A single-seat, single-engine, all-metal cantilever monoplane fighter with an enclosed cockpit and a retractable landing gear system. It was designed by the design office of Grumman Aircraft Engineering Corporation under the direction of Leroy Grumman and William Schwendler. A prototype of the XF6F-1 fighter made its first flight on 26 July 1942. In October 1942, the first production version, F6F-3, was launched.
The aircraft was equipped with a 2,000 hp Pratt & Whitney R-2800-10 Double Wasp double-row, eighteen-cylinder, radial air-cooled engine and a Hamilton Standard three-bladed propeller. Its armament consisted of six 12.7 mm Colt-Browning M2.5 machine guns, with 400 rounds each, located in the wings. Bomb racks under the fuselage and under the wings could carry up to three bombs weighing up to 1,000 lb (454 kg), six 127 mm HVARs, or two 298 mm Tiny Tim anti-ship unguided rockets.
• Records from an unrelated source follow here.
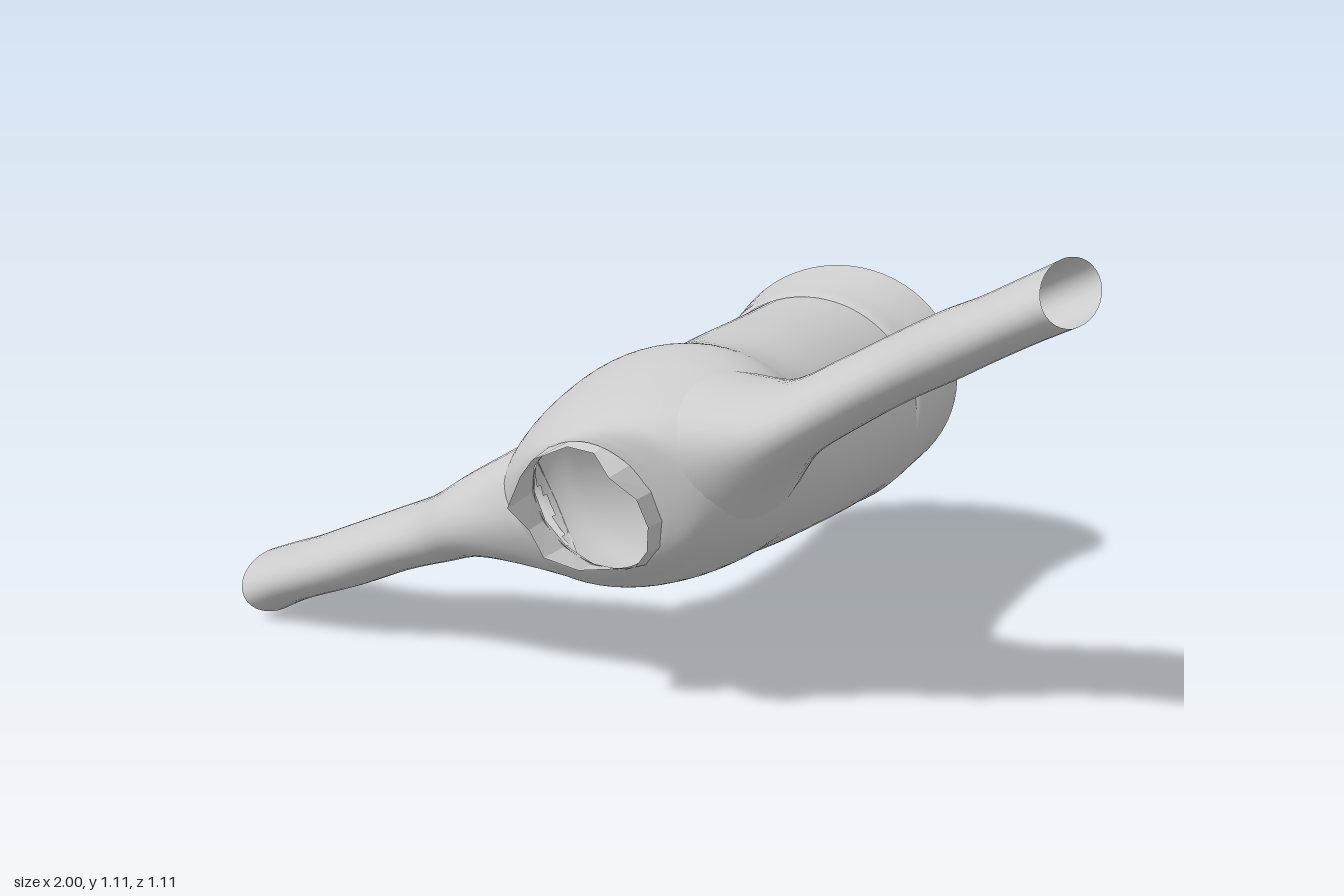
import * as THREE from 'three';

const cloth = new THREE.MeshStandardMaterial({ color: 0xcccccc, side: THREE.DoubleSide });
const stiff = new THREE.MeshStandardMaterial({ color: 0xcccccc, side: THREE.DoubleSide, flatShading: true });

// The garment is rolled about z: U runs across the chest, V from front to back
const U = [0.89, 0.455], V = [-0.455, 0.89];
const TAU = Math.PI * 2;

// Open surface through closed rings of points, smoothed along its length
function loft(name, rings, steps, material, keep = () => true) {
  const cols = rings[0].length, pos = [], index = [];
  const lines = rings[0].map((_, j) =>
    new THREE.CatmullRomCurve3(rings.map((r) => r[j])).getPoints(steps));
  for (let i = 0; i <= steps; i++)
    for (let j = 0; j < cols; j++) pos.push(...lines[j][i].toArray());
  const mid = new THREE.Vector3();
  for (let i = 0; i < steps; i++)
    for (let j = 0; j < cols; j++) {
      const k = (j + 1) % cols;
      mid.copy(lines[j][i]).add(lines[k][i + 1]).multiplyScalar(0.5);
      if (!keep(mid)) continue;
      const a = i * cols + j, b = i * cols + k, c = b + cols, d = a + cols;
      index.push(a, b, c, a, c, d);
    }
  const g = new THREE.BufferGeometry();
  g.setAttribute('position', new THREE.Float32BufferAttribute(pos, 3));
  g.setIndex(index);
  g.computeVertexNormals();
  const mesh = new THREE.Mesh(g, material);
  mesh.name = name;
  return mesh;
}

// Torso sections: z, centre x, centre y, half width, half depth
const torso = [
  [-0.43, 0.038, 0.464, 0.28, 0.248],
  [-0.3, 0.04, 0.468, 0.28, 0.247],
  [-0.15, 0.042, 0.477, 0.283, 0.244],
  [0.0, 0.04, 0.485, 0.297, 0.239],
  [0.09, 0.033, 0.495, 0.32, 0.24],
  [0.16, 0.024, 0.503, 0.348, 0.248],
  [0.25, 0.024, 0.505, 0.358, 0.238],
  [0.33, 0.024, 0.504, 0.345, 0.217],
  [0.39, 0.022, 0.502, 0.315, 0.19],
  [0.43, 0.02, 0.5, 0.26, 0.168],
  [0.449, 0.018, 0.5, 0.185, 0.154],
  [0.455, 0.016, 0.5, 0.152, 0.146],
];

// Lean of the neck end back with height
const leanAt = (z, y) => 0.22 * THREE.MathUtils.smoothstep(z, 0.28, 0.455) * (y - 0.5);

function sectionPoint([z, cx, cy, a, b], t) {
  const u = a * Math.cos(t), v = b * Math.sin(t);
  const y = cy + u * U[1] + v * V[1];
  return new THREE.Vector3(cx + u * U[0] + v * V[0], y, z + leanAt(z, y));
}

function sectionAt(z) {
  let i = 0;
  while (i < torso.length - 2 && torso[i + 1][0] < z) i++;
  const f = (z - torso[i][0]) / (torso[i + 1][0] - torso[i][0]);
  return torso[i].map((n, k) => n + (torso[i + 1][k] - n) * f);
}

const ring = (s, n) => Array.from({ length: n }, (_, j) => sectionPoint(s, (j / n) * TAU));

// Sleeve sections: x, y, z, half thickness, half width along z
const sleeves = {
  leftSleeve: [
    [0.405, 0.712, 0.314, 0.08, 0.146],
    [0.53, 0.795, 0.292, 0.068, 0.131],
    [0.63, 0.86, 0.286, 0.066, 0.124],
    [0.74, 0.928, 0.308, 0.066, 0.114],
    [0.82, 0.975, 0.32, 0.062, 0.11],
    [0.9, 1.022, 0.307, 0.062, 0.12],
    [0.967, 1.059, 0.284, 0.064, 0.128],
  ],
  rightSleeve: [
    [-0.37, 0.352, 0.298, 0.092, 0.141],
    [-0.485, 0.292, 0.283, 0.074, 0.128],
    [-0.6, 0.24, 0.283, 0.068, 0.122],
    [-0.725, 0.182, 0.31, 0.067, 0.115],
    [-0.82, 0.138, 0.308, 0.064, 0.118],
    [-0.9, 0.1, 0.292, 0.065, 0.125],
    [-0.971, 0.063, 0.288, 0.069, 0.123],
  ],
};
const ARM = { z: 0.296, v: 0.155, w: 0.142 };

function sleeve(name, rows, side) {
  const n = 32;
  // Armhole ring lying on the torso
  const root = Array.from({ length: n }, (_, j) => {
    const t = (j / n) * TAU;
    const s = sectionAt(ARM.z + ARM.w * Math.cos(t));
    const a = Math.asin((ARM.v * Math.sin(t)) / s[4]);
    return sectionPoint(s, side > 0 ? a : Math.PI - a);
  });
  const rings = rows.map(([x, y, z, h, w]) => Array.from({ length: n }, (_, j) => {
    const t = (j / n) * TAU, v = h * Math.sin(t);
    return new THREE.Vector3(x + v * V[0], y + v * V[1], z + w * Math.cos(t));
  }));
  const all = [root, ...rings];
  return loft(name, side > 0 ? all.map((r) => r.reverse()) : all, 42, cloth);
}

// Leaves the armholes open
function outsideArmholes(p) {
  const dx = p.x - 0.024, dy = p.y - 0.503, z = p.z - leanAt(p.z, p.y);
  const u = dx * U[0] + dy * U[1], v = dx * V[0] + dy * V[1];
  return Math.abs(u) < 0.12 || Math.hypot(v / ARM.v, (z - ARM.z) / ARM.w) > 0.86;
}

export function createModel() {
  const model = new THREE.Group();
  model.name = 'shirt';

  model.add(loft('torso', torso.map((s) => ring(s, 64)), 88, cloth, outsideArmholes));
  for (const [name, rows] of Object.entries(sleeves))
    model.add(sleeve(name, rows, Math.sign(rows[0][0])));

  // Flared hem band closing onto the torso, its edge slightly slanted
  const hem = [
    [-0.548, 0.035, 0.49, 0.317, 0.26],
    [-0.5, 0.036, 0.481, 0.303, 0.259],
    [-0.45, 0.037, 0.471, 0.292, 0.257],
    [-0.412, 0.038, 0.467, 0.287, 0.254],
    [-0.402, 0.038, 0.465, 0.281, 0.249],
  ];
  const hemRings = hem.map((s) => ring(s, 64));
  hemRings[0].forEach((p) => { p.z += 0.025 * (p.y - 0.49); });
  model.add(loft('hemBand', hemRings, 16, cloth));

  // Stiff faceted collar with an uneven front edge, listed around the neck
  const heights = [0.05, 0.055, 0.08, 0.035, 0.03, 0.075, 0.07, 0.11, 0.07, 0.09, 0.06, 0.01, 0.035, 0.045];
  const n = heights.length;
  const collarRing = (r, lift) => heights.map((h, j) => {
    const t = (j / n) * TAU;
    const y = 0.497 + r * 0.96 * Math.sin(t);
    return new THREE.Vector3(0.018 + r * Math.cos(t), y, 0.446 + 0.22 * (y - 0.5) + h * lift);
  });
  model.add(loft('collar', [collarRing(0.158, 0), collarRing(0.15, 1)], 1, stiff));

  return model;
}
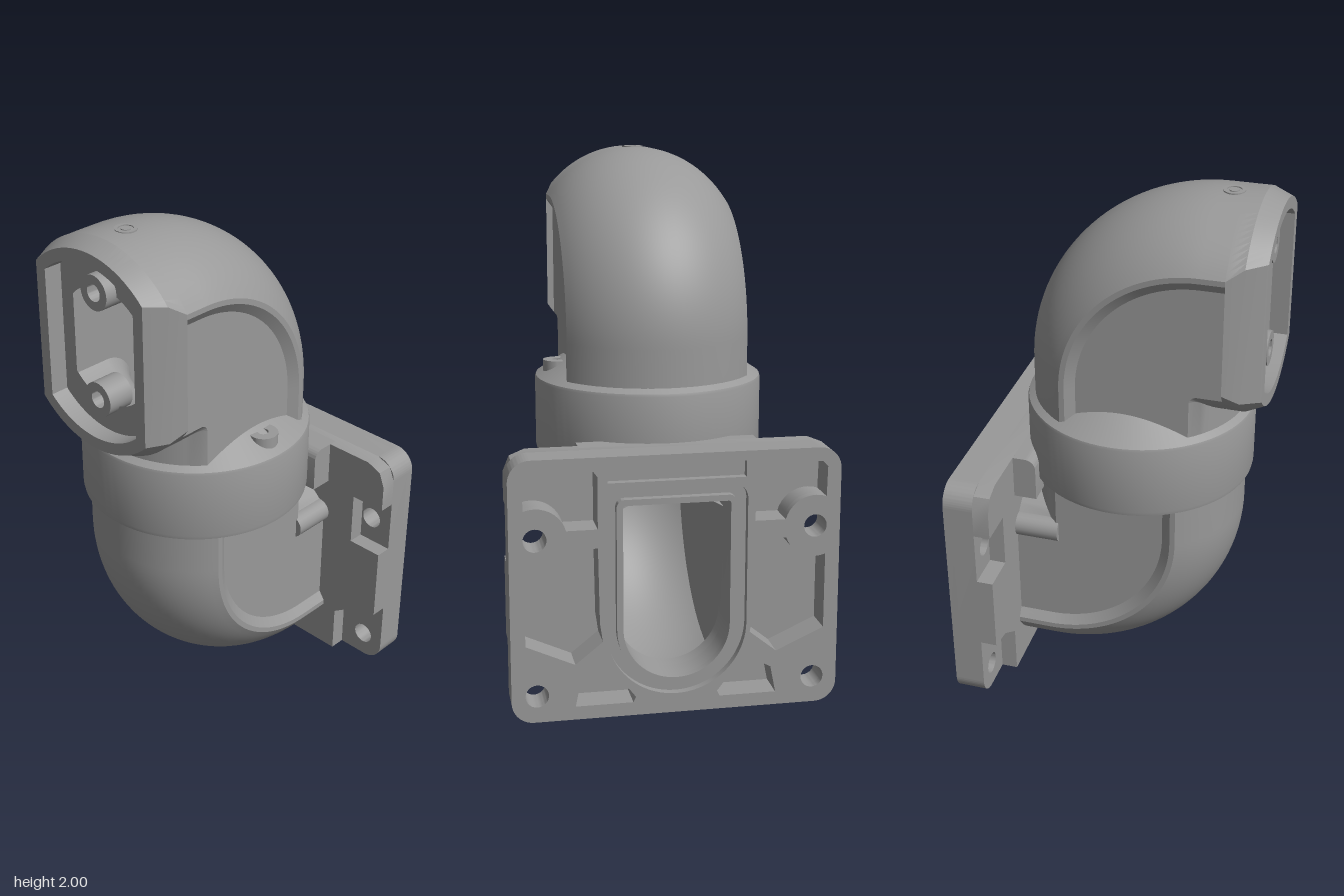
import * as THREE from 'three';
import { toCreasedNormals } from 'three/addons/utils/BufferGeometryUtils.js';

const AXIS = -0.045;   // x of the upright pipe axis
const BEND = 0.285;    // bend radius of both elbows
const MOUTH_Y = 1.59;  // height of the upper outlet axis

// Half-round arc of a pipe section as [u, z]; side +1 is the outside of the bend
function arc(rad, clip, side, n = 28) {
  const a = Math.asin(clip / rad), pts = [];
  for (let i = 0; i <= n; i++) {
    const t = side * (a - (2 * a * i) / n);
    pts.push([side * rad * Math.cos(t), rad * Math.sin(t)]);
  }
  return pts;
}
// Circle cut off by two flat sides
const section = (rad, clip) => [...arc(rad, clip, 1), ...arc(rad, clip, -1)];
// The same with the flats sunk behind a lip on the outside of the bend
const lippedSection = () => [
  ...arc(0.405, 0.34, 1), [0.2, -0.34], [0.165, -0.315],
  ...arc(0.405, 0.315, -1), [0.165, 0.315], [0.2, 0.34],
];

// Skin over a list of closed rings
function loft(rings) {
  const n = rings[0].length, pos = [], idx = [];
  rings.forEach(r => r.forEach(p => pos.push(...p)));
  for (let i = 0; i < rings.length - 1; i++) {
    for (let j = 0; j < n; j++) {
      const a = i * n + j, b = i * n + (j + 1) % n;
      idx.push(a, b, b + n, a, b + n, a + n);
    }
  }
  const g = new THREE.BufferGeometry();
  g.setAttribute('position', new THREE.Float32BufferAttribute(pos, 3));
  g.setIndex(idx);
  return toCreasedNormals(g, 0.4);
}

// Quarter bend whose inner side meets in a mitre; s = 1 upper, -1 lower
function elbow(sec, cx, cy, s, yStart, xEnd, steps = 32) {
  const rings = [sec.map(([u, z]) => [cx + s * (BEND + u), yStart, z])];
  for (let i = 0; i <= steps; i++) {
    const t = (Math.PI / 2) * (i / steps), c = Math.cos(t), d = Math.sin(t);
    rings.push(sec.map(([u, z]) => {
      const r = BEND + u;
      return r >= 0 ? [cx + s * r * c, cy + s * r * d, z] : [cx + s * r, cy + s * r, z];
    }));
  }
  rings.push(sec.map(([u, z]) => {
    const corner = cx + s * Math.min(BEND + u, 0);
    return [s > 0 ? Math.min(xEnd, corner) : Math.max(xEnd, corner), cy + s * (BEND + u), z];
  }));
  return loft(rings);
}

// Flange outlines, drawn with z across and y up
const BOLT_Z = 0.508, BOLT_YS = [0.1, 0.68];
const path = (pts, m = 1) => new THREE.Path(pts.map(([z, y]) => new THREE.Vector2(z * m, y)));
function bossArc(from, to) {
  const pts = [];
  for (let i = 0; i <= 10; i++) {
    const t = THREE.MathUtils.degToRad(from + ((to - from) * i) / 10);
    pts.push([BOLT_Z + 0.115 * Math.cos(t), 0.68 + 0.115 * Math.sin(t)]);
  }
  return pts;
}
function plateOutline() {
  const s = new THREE.Shape(), r = 0.08, w = 0.6, h = 0.97;
  s.absarc(w - r, r, r, -Math.PI / 2, 0);
  s.absarc(w - r, h - r, r, 0, Math.PI / 2);
  s.absarc(r - w, h - r, r, Math.PI / 2, Math.PI);
  s.absarc(r - w, r, r, Math.PI, Math.PI * 1.5);
  s.closePath();
  return s;
}
function uOutline(r, top, corner, Type = THREE.Path) {
  const s = new Type();
  s.absarc(0, 0.33, r, Math.PI, Math.PI * 2);
  s.absarc(r - corner, top - corner, corner, 0, Math.PI / 2);
  s.absarc(corner - r, top - corner, corner, Math.PI / 2, Math.PI);
  s.closePath();
  return s;
}
function ringShape(outer, inner) {
  const s = new THREE.Shape().absarc(0, 0, outer, 0, Math.PI * 2);
  s.holes.push(new THREE.Path().absarc(0, 0, inner, 0, Math.PI * 2));
  return s;
}
// Bolt holes and weight-saving pockets on both sides
function flangeHoles() {
  const holes = [];
  for (const m of [1, -1]) {
    for (const y of BOLT_YS) {
      holes.push(new THREE.Path().absarc(m * BOLT_Z, y, 0.042, 0, Math.PI * 2));
    }
    holes.push(path([[0.55, 0.9], [0.53, 0.92], [0.3, 0.92], [0.285, 0.9], [0.285, 0.71], ...bossArc(165, 70)], m));
    holes.push(path([[0.285, 0.64], [0.28, 0.36], [0.27, 0.29], [0.37, 0.21], [0.547, 0.29], ...bossArc(290, 200)], m));
    holes.push(path([[0.25, 0.2], [0.35, 0.15], [0.37, 0.05], [0.16, 0.05], [0.15, 0.07]], m));
  }
  return holes;
}

export function createModel() {
  const model = new THREE.Group();
  const grey = new THREE.MeshStandardMaterial({ color: 0x999999, side: THREE.DoubleSide });
  grey.name = 'grey metal';
  const add = (name, geo, x = 0, y = 0, z = 0) => {
    const mesh = new THREE.Mesh(geo, grey);
    mesh.name = name;
    mesh.position.set(x, y, z);
    model.add(mesh);
    return mesh;
  };
  // Extrude a z/y outline along x
  const slab = (name, shape, x0, x1, y = 0, z = 0) => {
    const g = new THREE.ExtrudeGeometry(shape, { depth: x1 - x0, bevelEnabled: false, curveSegments: 20 });
    add(name, toCreasedNormals(g.rotateY(Math.PI / 2), 0.5), x0, y, z);
  };

  // Elbows, outside and inside
  const up = [AXIS - BEND, MOUTH_Y - BEND, 1], low = [AXIS + BEND, 0.7, -1];
  add('upperElbow', elbow(lippedSection(), ...up, 1.0, -0.42));
  add('upperElbowBore', elbow(section(0.24, 0.17), ...up, 1.06, -0.478));
  add('lowerElbow', elbow(lippedSection(), ...low, 1.0, 0.4));
  add('lowerElbowBore', elbow(section(0.375, 0.195), ...low, 1.04, 0.43));

  // Upper outlet: floor, pocket wall, rim and tapered outside
  const mouth = [
    [-0.48, 0.22, 0.16], [-0.48, 0.33, 0.22], [-0.55, 0.33, 0.22], [-0.55, 0.375, 0.265],
    [-0.48, 0.405, 0.312], [-0.42, 0.405, 0.34], [-0.42, 0.38, 0.28],
  ];
  add('outletRim', loft(mouth.map(([x, rad, clip]) =>
    section(rad, clip).map(([u, z]) => [x, MOUTH_Y + u, z]))));
  for (const dy of [0.22, -0.19]) {
    slab('outletScrewBoss', ringShape(0.065, 0.032), -0.525, -0.42, MOUTH_Y + dy);
  }

  // Swivel collar with sloped shoulders
  const collar = [[0.3, 0.775], [0.43, 0.865], [0.433, 0.88], [0.433, 1.14], [0.43, 1.15], [0.3, 1.235]]
    .map(p => new THREE.Vector2(...p));
  add('collar', toCreasedNormals(new THREE.LatheGeometry(collar, 72), 0.4), AXIS);
  add('collarPartition', new THREE.CylinderGeometry(0.4, 0.4, 0.02, 48), AXIS, 1.05);

  // Set screws on the collar and on the crown
  const stud = (name, r, hole, h, x, y, z) => {
    const g = new THREE.ExtrudeGeometry(ringShape(r, hole), { depth: h, bevelEnabled: false, curveSegments: 20 });
    add(name, toCreasedNormals(g.rotateX(-Math.PI / 2), 0.5), x, y, z);
  };
  stud('collarScrewBoss', 0.055, 0.02, 0.09, AXIS, 1.122, 0.348);
  add('collarScrew', new THREE.CylinderGeometry(0.021, 0.021, 0.07, 20), AXIS, 1.16, 0.365);
  stud('crownScrewRing', 0.04, 0.027, 0.02, -0.37, 1.978, 0);
  add('crownScrew', new THREE.CylinderGeometry(0.018, 0.018, 0.02, 20), -0.37, 1.988, 0);

  // Flange: notched back layer, pocketed middle, grooved face
  const half = [
    [0.4, 0], [0.4, 0.19], [0.5, 0.26], [0.6, 0.28], [0.6, 0.575], [0.46, 0.575],
    [0.46, 0.785], [0.6, 0.785], [0.6, 0.89], [0.577, 0.947], [0.52, 0.97],
  ];
  const back = new THREE.Shape([...half, ...half.map(([z, y]) => [-z, y]).reverse()]
    .map(p => new THREE.Vector2(...p)));
  back.holes.push(uOutline(0.195, 0.79, 0.01));
  slab('flangeBack', back, 0.368, 0.43);

  const middle = plateOutline();
  middle.holes.push(...flangeHoles(), uOutline(0.195, 0.79, 0.01));
  slab('flangeBody', middle, 0.43, 0.515);

  const face = plateOutline();
  face.holes.push(...flangeHoles(), uOutline(0.257, 0.855, 0.06),
    path([[-0.25, 0.875], [0.25, 0.875], [0.25, 0.935], [-0.25, 0.935]]));
  slab('flangeFace', face, 0.515, 0.545);

  const lip = uOutline(0.218, 0.812, 0.03, THREE.Shape);
  lip.holes.push(uOutline(0.195, 0.79, 0.01));
  slab('openingLip', lip, 0.515, 0.545);

  // Block joining the flange top to the pipe
  const block = new THREE.Shape();
  block.moveTo(0.28, 0.8).lineTo(0.4, 0.8).lineTo(0.4, 0.97).lineTo(0.32, 0.97);
  block.absarc(0.32, 0.93, 0.04, Math.PI / 2, Math.PI);
  block.closePath();
  add('flangeBridge', toCreasedNormals(new THREE.ExtrudeGeometry(block, { depth: 0.66, bevelEnabled: false }), 0.5), 0, 0, -0.33);

  // Side ribs running into the flange
  for (const m of [1, -1]) {
    const rib = add('sideRib', new THREE.CylinderGeometry(0.048, 0.048, 0.18, 24), 0.29, 0.65, m * 0.292);
    rib.rotation.z = Math.PI / 2;
  }
  return model;
}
An external fuel tank could be mounted under the central bomb rack.
The aircraft was equipped with an arresting hook, and the wing panels could be folded up over themselves.
The F6F-3 entered service with the USN in January 1943, and later, in July of the same year, the planes began to be delivered to Great Britain under the Lend-Lease Act. In the British FAA, the aircraft initially received the designation of Grumman Gannet Mk.I, but it was later changed to the Hellcat F Mk.I.
Beginning in December 1943, Hellcats included in the Royal Navy's aviation force were assigned to accompany convoys across the Atlantic Ocean. In March 1944, units equipped with these aircraft participated in raids on the anchorage of the German battleship Tirpitz in Norway. From June 1944 on, British Hellcats fought in the Mediterranean theater and near the beaches of Normandy. They were launched in large numbers from the aircraft carriers of the British Pacific Fleet in the Far East. British seaplane pilots on Hellcat fighters won a combined total of 52 victories.
A total of 1,320 Hellcat fighters were delivered to Great Britain and withdrawn from service in August 1946.